THE BEST OF 2014
*1- TWO DAYS, ONE NIGHT- The Dardenne Brothers improve their neo-realistic technique as they follow the struggle of a woman trying to save her job. With a breathtaking Marion Cotillard on the leading role, the film explores social issues such as the insecurity of financial despair but its main focus is on reestablishing the relationships among humans and the task of compassion and integrity amidst the materialistic and individualist era. What a supreme fight!
*2- LIKE FATHER, LIKE SON- A family is strike by an unexpected revelation. Their little son, whom they’ve learned to love and care, is not really theirs. Japanese director Hirokazu Koreeda examines the situation, observing each player’s reaction, provoking the audience with a profoundly tragic tale about a family divided by moral, consciousness and their conflict between love and the disturbing facts.
*3- OMAR- Living in the middle of the conflicting war in Gaza, the young Palestinian keeps on running from authorities, and from what could lead him into temptation. He’s constantly climbing walls that divide him from his love interest. And each time he crosses the border he’ll test his own limits, as we watch a devastating look on the horrors of modern war.
*4- IDA- A Spectacular and mesmerizing study on female personalities, this Polish gem, gorgeously shot in B&W analysis the impacts suffered by a young nun, when she visits her aunt, investigating faith, virtues and moral values, as well as the essential circle of life itself.
*5- BOYHOOD- Richard Linklater is genial and has always been portraying young generations. And then he decided creating a 12-year long project that examines the growing process and transformations of a kid, his sister, his parents and the world around him, making a truly great American film that should be honored for its originality and honesty, as a remarkable and inspiring love letter to Life and Creation.
*6- BIRDMAN- Like many films this year, Alejandro Gonzalez’s cynical, delightful and aggressive comedy focused on the role of media, the preoccupation of the public opinion, the importance of The NY Times, while exposing the troubles of an artist’s creative process, the ego, self-sufficiency and the risks of fame. Brilliant!

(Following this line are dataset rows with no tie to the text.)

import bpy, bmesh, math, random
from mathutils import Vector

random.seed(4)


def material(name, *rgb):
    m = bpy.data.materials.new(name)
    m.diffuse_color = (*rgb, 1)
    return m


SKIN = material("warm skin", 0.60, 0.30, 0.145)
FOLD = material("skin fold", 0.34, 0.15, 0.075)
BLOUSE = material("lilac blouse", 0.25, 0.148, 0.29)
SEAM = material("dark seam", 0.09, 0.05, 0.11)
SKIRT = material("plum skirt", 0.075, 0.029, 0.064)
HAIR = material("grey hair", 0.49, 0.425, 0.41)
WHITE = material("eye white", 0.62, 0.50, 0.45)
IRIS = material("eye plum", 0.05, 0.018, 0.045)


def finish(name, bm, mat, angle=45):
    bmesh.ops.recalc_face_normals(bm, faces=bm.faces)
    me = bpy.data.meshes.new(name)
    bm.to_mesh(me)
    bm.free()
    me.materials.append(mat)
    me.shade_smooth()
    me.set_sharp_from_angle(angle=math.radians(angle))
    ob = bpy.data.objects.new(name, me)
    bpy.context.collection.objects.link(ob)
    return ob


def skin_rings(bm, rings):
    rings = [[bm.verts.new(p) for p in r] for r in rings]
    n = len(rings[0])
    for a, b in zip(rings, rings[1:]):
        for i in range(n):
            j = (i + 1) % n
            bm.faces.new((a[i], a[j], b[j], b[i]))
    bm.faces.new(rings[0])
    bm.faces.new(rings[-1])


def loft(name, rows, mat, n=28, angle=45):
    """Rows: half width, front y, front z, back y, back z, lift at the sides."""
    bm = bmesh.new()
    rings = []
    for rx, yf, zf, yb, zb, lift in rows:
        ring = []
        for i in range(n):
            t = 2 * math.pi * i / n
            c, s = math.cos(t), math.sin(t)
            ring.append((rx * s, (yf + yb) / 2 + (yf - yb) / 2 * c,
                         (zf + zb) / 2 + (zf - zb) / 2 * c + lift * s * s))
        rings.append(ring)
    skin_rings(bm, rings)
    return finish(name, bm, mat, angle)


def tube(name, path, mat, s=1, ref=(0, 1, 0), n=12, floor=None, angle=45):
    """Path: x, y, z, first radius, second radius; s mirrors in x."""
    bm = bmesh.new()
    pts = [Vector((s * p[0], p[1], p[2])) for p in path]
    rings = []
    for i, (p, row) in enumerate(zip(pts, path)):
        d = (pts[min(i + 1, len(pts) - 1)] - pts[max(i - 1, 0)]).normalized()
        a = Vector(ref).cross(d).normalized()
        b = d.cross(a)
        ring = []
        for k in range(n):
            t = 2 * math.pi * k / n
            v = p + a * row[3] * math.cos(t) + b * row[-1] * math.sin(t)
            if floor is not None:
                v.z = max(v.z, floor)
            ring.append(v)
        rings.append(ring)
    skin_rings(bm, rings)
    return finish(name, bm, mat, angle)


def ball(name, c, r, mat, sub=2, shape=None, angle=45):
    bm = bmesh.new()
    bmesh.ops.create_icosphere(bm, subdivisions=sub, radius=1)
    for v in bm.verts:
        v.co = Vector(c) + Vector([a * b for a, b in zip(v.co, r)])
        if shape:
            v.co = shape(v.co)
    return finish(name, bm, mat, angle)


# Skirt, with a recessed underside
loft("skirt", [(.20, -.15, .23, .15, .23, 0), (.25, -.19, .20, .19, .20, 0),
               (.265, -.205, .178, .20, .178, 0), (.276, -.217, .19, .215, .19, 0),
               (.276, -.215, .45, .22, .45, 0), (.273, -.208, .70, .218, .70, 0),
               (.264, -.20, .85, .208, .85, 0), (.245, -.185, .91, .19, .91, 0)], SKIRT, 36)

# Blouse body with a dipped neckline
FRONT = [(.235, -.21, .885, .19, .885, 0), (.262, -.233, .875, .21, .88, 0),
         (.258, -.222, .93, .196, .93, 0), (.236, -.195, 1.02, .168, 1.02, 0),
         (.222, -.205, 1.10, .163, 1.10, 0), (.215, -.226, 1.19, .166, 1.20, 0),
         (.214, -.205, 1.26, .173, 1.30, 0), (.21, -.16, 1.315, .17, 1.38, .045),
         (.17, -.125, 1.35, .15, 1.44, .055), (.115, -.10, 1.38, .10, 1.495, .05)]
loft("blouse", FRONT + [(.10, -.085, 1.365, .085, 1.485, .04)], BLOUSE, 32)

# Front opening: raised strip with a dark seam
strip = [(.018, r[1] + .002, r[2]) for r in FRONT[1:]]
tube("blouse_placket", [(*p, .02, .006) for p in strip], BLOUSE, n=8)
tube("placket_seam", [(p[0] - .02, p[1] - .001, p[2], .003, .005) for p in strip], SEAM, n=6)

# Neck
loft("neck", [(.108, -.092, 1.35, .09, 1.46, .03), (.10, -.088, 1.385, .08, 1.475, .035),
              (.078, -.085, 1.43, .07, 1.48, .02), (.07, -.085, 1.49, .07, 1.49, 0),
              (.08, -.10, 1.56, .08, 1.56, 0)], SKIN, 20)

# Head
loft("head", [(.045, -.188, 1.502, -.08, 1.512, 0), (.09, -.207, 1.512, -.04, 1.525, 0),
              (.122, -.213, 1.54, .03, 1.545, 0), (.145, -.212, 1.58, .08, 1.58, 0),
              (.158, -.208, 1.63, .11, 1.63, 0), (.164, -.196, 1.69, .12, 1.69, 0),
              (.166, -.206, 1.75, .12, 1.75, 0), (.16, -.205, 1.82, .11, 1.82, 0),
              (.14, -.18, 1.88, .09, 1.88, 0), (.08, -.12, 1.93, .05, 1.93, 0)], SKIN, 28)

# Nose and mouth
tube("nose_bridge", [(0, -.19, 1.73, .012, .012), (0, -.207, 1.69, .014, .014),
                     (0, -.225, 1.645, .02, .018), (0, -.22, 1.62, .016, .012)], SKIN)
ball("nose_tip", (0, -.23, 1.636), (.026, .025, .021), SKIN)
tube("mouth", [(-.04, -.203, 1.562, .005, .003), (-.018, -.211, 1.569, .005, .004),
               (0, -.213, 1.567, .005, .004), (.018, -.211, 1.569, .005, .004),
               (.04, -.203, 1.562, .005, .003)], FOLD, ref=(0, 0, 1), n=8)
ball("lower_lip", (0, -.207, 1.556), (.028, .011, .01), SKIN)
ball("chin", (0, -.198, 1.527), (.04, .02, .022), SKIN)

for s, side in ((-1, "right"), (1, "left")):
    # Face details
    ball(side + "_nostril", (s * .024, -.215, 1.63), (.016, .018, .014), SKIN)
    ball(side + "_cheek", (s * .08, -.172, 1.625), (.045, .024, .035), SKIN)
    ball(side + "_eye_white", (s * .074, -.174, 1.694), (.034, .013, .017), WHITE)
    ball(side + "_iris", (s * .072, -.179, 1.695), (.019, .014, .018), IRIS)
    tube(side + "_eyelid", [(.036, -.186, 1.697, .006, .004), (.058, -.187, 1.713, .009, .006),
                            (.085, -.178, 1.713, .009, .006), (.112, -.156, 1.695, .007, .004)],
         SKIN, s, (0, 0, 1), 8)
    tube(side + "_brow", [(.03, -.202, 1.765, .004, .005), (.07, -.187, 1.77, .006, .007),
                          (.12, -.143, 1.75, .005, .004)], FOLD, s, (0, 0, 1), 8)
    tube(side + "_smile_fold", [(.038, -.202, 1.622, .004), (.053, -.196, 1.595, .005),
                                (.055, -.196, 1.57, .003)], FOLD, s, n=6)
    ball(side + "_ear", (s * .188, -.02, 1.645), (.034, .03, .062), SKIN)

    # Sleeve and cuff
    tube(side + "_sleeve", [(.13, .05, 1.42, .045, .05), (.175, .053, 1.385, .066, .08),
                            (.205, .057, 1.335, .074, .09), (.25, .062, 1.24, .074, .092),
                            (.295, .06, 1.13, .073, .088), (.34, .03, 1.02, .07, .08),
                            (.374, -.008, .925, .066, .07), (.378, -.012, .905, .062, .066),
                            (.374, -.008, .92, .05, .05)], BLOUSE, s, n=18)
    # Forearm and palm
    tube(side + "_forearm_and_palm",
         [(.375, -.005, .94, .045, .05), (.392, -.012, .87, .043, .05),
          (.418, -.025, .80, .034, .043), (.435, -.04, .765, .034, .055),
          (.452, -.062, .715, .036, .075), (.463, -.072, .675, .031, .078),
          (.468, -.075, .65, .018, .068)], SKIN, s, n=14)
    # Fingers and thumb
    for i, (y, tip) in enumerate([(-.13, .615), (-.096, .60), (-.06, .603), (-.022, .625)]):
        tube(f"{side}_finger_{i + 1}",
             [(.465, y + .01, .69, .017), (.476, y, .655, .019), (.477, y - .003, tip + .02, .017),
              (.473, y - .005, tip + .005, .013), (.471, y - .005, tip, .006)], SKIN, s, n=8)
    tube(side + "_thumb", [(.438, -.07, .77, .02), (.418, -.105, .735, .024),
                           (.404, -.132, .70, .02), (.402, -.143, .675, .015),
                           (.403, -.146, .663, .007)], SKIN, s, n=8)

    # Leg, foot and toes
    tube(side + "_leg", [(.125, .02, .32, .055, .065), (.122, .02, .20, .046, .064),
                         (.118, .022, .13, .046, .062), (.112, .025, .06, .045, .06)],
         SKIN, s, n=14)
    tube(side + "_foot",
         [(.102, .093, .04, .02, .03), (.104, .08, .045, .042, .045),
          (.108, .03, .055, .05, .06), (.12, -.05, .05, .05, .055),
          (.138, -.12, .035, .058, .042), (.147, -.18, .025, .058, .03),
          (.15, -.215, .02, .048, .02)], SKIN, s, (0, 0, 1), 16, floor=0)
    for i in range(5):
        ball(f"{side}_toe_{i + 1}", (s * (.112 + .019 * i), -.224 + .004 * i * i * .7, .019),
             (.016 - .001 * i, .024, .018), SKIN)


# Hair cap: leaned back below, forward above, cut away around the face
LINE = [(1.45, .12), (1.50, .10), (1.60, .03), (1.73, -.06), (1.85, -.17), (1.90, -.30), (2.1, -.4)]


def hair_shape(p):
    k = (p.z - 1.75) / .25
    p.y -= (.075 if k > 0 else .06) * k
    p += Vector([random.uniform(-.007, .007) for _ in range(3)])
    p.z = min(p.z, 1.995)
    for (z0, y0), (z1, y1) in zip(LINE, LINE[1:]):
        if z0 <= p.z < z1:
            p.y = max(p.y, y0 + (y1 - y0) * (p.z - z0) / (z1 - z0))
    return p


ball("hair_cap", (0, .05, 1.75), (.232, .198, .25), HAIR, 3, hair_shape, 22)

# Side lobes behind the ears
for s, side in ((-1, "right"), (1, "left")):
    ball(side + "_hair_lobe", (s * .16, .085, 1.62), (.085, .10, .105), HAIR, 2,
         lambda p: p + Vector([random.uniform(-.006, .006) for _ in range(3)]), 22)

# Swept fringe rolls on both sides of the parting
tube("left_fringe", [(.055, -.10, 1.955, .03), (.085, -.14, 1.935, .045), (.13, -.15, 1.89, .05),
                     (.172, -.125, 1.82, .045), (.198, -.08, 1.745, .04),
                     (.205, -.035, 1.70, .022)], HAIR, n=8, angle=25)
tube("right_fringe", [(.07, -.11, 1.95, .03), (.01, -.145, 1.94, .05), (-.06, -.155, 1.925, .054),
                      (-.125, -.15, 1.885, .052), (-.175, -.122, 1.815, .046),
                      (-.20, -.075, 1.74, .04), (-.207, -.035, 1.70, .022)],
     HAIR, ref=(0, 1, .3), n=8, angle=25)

*7- GRAND BUDAPEST HOTEL- Wes Anderson enchants once again with his visionary, sensitive and cheerful aspects of a great American story-teller, adding up violence as an element to conceive the funniest and most original film of the year.
*8- CLOSED CURTAIN- Iranian filmmaker Jafar Panahi was banned from making films in his country and decided making his response clandestinely. He shut himself, his dog, and a few other actors in a house by the sea, creating a metaphorical puzzle for the repressive politic his country has to endure.
*9- MOMMY- Xavier Dolan observes a young troubled boy riding on his skateboard, his tumultuous relationship with his mother, their anguish and motives, shattering our hearts with a devastating and revealing look on the disintegration of modern families and the need of saving it.
*10- SELMA- While the film depicts the battles of Martin Luther King for African-Americans’ Rights, it feels like an accurate call for peace and understanding on the current situation of rising racial conflicts in the country. Besides that, it is powerful, vibrant and it carries the Words of the Highest Law.